Supporters of 969 movement gathered to discuss the draft of law to regulate inter-religious marriages in a monastery in Mawlamyine. The law, inspired from the inter-faith marriage law in Singapore, hopes to limit the number of Buddhist women who marry Muslim men.
June 17, 2013
Monk Wimala, one of the founders of the 969 movement, shows a map in his Monastery in Mawlamyine. The map illustrates the group's belief that some arabs countries are financing the Burmese Muslims in order to overcome the Buddhist majority.
June 17, 2013
Daw Thida, one of the leading supporters of Mawlamyine's 969 movement. She's actively involved in the creation of the Sunday schools, aimed at educating lay people and children about the ins and outs of protecting Buddhism from Islam.
June 16, 2013
A street shop in Downtown Yangon sells the 969 stickers. They are sold and distributed throughout Myanmar to label shops and business as being Buddhist-owned and run.
June 14, 2013
More than 200 Myanmar Buddhist monks gather to discuss how to solve inter-religious conflicts between Buddhists and Muslims. The conference, held in a monastery on the outskirts of Yangon, was dubbed by local and international media, less as a resolution to conflict but more as an opportunity to discuss the inter-faith marriage law that the 969 movement is hoping to present to the government.
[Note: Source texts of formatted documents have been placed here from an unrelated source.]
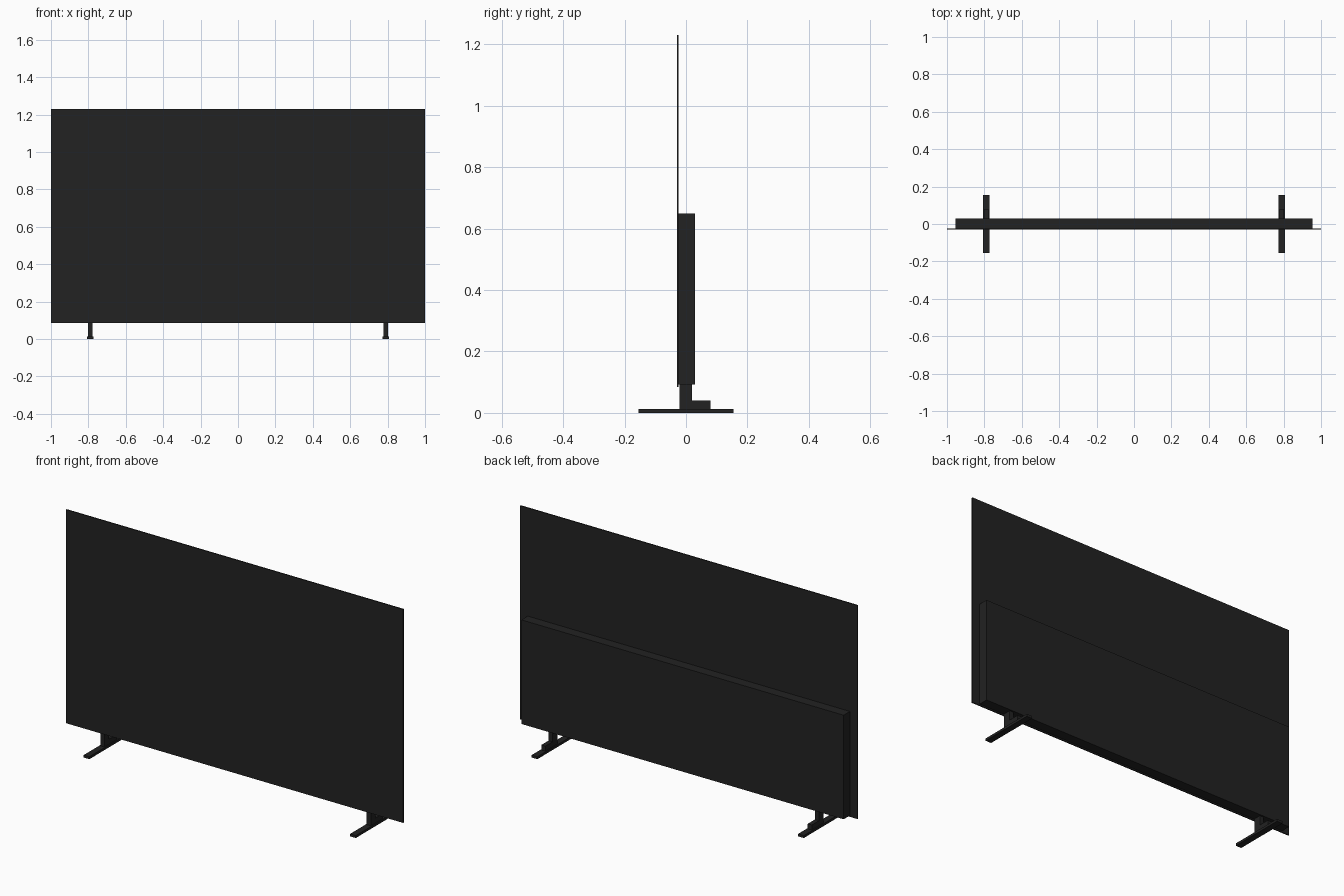
import bpy
import bmesh
from mathutils import Vector

cube = bpy.data.objects.get("Cube")
if cube:
    bpy.data.objects.remove(cube, do_unlink=True)


def make_material(name, color):
    mat = bpy.data.materials.new(name)
    mat.use_nodes = True
    mat.diffuse_color = color
    mat.node_tree.nodes["Principled BSDF"].inputs["Base Color"].default_value = color
    return mat


black = make_material("matte black", (0.016, 0.016, 0.016, 1))


def box(name, low, high):
    """Box between two opposite corners."""
    low, high = Vector(low), Vector(high)
    bm = bmesh.new()
    bmesh.ops.create_cube(bm, size=1)
    bmesh.ops.scale(bm, vec=high - low, verts=bm.verts)
    bmesh.ops.translate(bm, vec=(low + high) / 2, verts=bm.verts)
    mesh = bpy.data.meshes.new(name)
    bm.to_mesh(mesh)
    bm.free()
    mesh.materials.append(black)
    obj = bpy.data.objects.new(name, mesh)
    bpy.context.collection.objects.link(obj)
    return obj


# Thin display panel
box("screen_panel", (-1, -0.03, 0.085), (1, -0.024, 1.23))

# Electronics housing on the lower back
box("rear_housing", (-0.955, -0.024, 0.092), (0.955, 0.029, 0.65))

# Stand: a flat foot, an upright and a rear brace on each side
for side, x in (("left", 0.79), ("right", -0.79)):
    box(side + "_foot", (x - 0.017, -0.155, 0), (x + 0.017, 0.155, 0.013))
    box(side + "_upright", (x - 0.012, -0.021, 0.013), (x + 0.012, 0.02, 0.092))
    box(side + "_brace", (x - 0.012, 0.02, 0.013), (x + 0.012, 0.08, 0.04))
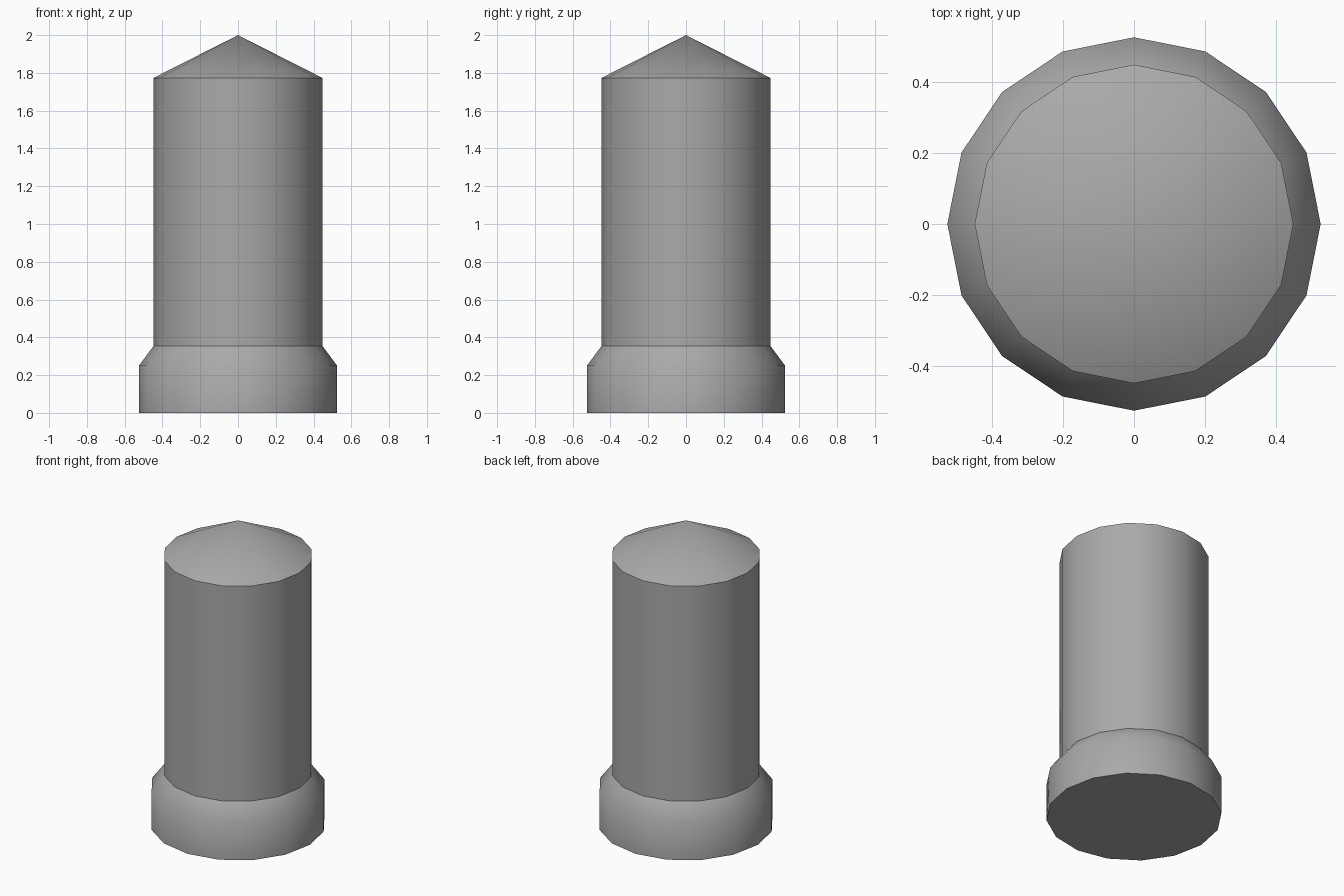
import bpy
import bmesh
from math import cos, sin, tau, radians

SIDES = 16

cube = bpy.data.objects.get("Cube")
if cube:
    bpy.data.objects.remove(cube, do_unlink=True)

grey = bpy.data.materials.new("mid grey")
grey.use_nodes = True
colour = (0.40, 0.40, 0.40, 1)
grey.diffuse_color = colour
grey.node_tree.nodes["Principled BSDF"].inputs["Base Color"].default_value = colour


def turned_part(name, profile, floor=False):
    """Revolve (radius, height) points, listed from the bottom up."""
    bm = bmesh.new()
    rings = []
    for r, z in profile:
        if r == 0:
            rings.append([bm.verts.new((0, 0, z))] * SIDES)
        else:
            rings.append([bm.verts.new((r * cos(tau * i / SIDES), r * sin(tau * i / SIDES), z))
                          for i in range(SIDES)])
    for low, high in zip(rings, rings[1:]):
        for i in range(SIDES):
            j = (i + 1) % SIDES
            corners = [low[i], low[j], high[j], high[i]]
            bm.faces.new(list(dict.fromkeys(corners)))
    if floor:
        bm.faces.new(rings[0][::-1])
    mesh = bpy.data.meshes.new(name)
    bm.to_mesh(mesh)
    bm.free()
    mesh.materials.append(grey)
    obj = bpy.data.objects.new(name, mesh)
    bpy.context.collection.objects.link(obj)
    bpy.ops.object.select_all(action="DESELECT")
    obj.select_set(True)
    bpy.context.view_layer.objects.active = obj
    bpy.ops.object.shade_smooth_by_angle(angle=radians(45))
    return obj


# Collar with a sloped shoulder, straight shaft, pointed cap
turned_part("base_collar", [(0.525, 0), (0.525, 0.25), (0.448, 0.353)], floor=True)
turned_part("shaft", [(0.448, 0.353), (0.448, 1.773)])
turned_part("pointed_cap", [(0.448, 1.773), (0, 2)])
June 12, 2013
One of the Mosques destroyed by religious violence that took place at the end of March in Meiktila.
June 12, 2013
Muslim men can now only pray at home in Meiktila after all the mosques have been either closed or raised to the ground because of the religious violence that took place in the town at the end of March.
June 12, 2013
Families are escorted back by police to a refugee camp that holds Muslims who have been displaced by the violence that took place at the end of March in Meiktila.
June 12, 2013
Women walk through Chan Aye's area, that was completely destroyed by the religious violence that took place in Meiktila at the end of March.